[RECORDS FOR THIS EXERCISE Boundary: Start]

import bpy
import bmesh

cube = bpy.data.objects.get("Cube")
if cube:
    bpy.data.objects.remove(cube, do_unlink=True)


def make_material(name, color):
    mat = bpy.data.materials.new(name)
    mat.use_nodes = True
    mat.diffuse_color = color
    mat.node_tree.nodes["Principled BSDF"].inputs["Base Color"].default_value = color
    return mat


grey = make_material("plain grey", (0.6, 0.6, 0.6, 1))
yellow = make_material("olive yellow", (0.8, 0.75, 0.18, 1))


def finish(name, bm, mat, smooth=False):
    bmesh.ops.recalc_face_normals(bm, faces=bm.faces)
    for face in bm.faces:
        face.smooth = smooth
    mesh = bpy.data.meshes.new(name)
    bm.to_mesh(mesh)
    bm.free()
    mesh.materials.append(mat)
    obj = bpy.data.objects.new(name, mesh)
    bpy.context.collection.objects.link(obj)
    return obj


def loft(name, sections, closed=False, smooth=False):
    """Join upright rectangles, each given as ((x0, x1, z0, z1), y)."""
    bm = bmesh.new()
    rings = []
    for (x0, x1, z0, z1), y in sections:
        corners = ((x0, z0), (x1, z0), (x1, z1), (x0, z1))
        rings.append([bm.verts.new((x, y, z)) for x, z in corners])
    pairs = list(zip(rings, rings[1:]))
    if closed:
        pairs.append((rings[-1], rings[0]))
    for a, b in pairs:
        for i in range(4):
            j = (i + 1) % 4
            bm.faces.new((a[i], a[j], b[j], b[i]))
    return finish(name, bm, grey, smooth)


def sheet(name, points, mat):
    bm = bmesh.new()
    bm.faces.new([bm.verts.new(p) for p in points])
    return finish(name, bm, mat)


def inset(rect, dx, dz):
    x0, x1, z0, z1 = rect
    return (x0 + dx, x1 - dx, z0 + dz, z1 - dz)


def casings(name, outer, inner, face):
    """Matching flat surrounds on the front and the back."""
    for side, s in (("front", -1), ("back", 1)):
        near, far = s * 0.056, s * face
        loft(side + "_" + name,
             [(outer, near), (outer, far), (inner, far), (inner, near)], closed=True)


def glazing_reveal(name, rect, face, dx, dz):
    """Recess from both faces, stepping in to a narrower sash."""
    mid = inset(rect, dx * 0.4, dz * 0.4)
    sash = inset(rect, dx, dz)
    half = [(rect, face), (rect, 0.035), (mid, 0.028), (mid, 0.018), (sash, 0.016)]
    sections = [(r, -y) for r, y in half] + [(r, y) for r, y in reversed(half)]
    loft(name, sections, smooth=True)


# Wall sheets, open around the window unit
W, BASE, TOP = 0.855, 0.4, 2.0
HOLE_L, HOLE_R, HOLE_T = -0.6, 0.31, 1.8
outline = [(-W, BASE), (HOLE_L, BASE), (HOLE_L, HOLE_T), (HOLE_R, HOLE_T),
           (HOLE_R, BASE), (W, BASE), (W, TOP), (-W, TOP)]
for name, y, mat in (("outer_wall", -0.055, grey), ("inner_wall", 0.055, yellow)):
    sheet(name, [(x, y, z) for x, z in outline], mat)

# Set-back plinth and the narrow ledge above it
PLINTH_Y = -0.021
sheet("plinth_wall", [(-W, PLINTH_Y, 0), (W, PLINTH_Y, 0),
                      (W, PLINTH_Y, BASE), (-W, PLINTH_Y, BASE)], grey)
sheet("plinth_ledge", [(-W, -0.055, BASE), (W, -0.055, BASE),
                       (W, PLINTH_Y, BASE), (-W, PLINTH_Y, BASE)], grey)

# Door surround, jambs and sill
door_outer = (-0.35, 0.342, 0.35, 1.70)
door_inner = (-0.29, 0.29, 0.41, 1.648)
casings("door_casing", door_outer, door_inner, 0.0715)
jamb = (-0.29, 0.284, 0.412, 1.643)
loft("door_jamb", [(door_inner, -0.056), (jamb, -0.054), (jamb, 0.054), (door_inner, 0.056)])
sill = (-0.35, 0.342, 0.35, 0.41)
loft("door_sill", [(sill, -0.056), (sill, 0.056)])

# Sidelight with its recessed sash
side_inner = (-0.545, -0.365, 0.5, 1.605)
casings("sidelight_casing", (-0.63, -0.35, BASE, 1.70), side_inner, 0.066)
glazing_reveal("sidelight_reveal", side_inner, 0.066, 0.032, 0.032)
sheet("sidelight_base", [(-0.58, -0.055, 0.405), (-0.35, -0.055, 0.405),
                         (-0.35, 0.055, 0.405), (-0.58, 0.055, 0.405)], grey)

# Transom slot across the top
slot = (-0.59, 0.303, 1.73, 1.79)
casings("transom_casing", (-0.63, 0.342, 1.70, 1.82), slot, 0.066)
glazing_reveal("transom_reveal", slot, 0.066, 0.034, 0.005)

[RECORDS FOR THIS EXERCISE Boundary: End]

(ACTION ITEM):
Count the lines in the records above that contain the word "objects", and reply with that number alone.

(TASK RESULT):
4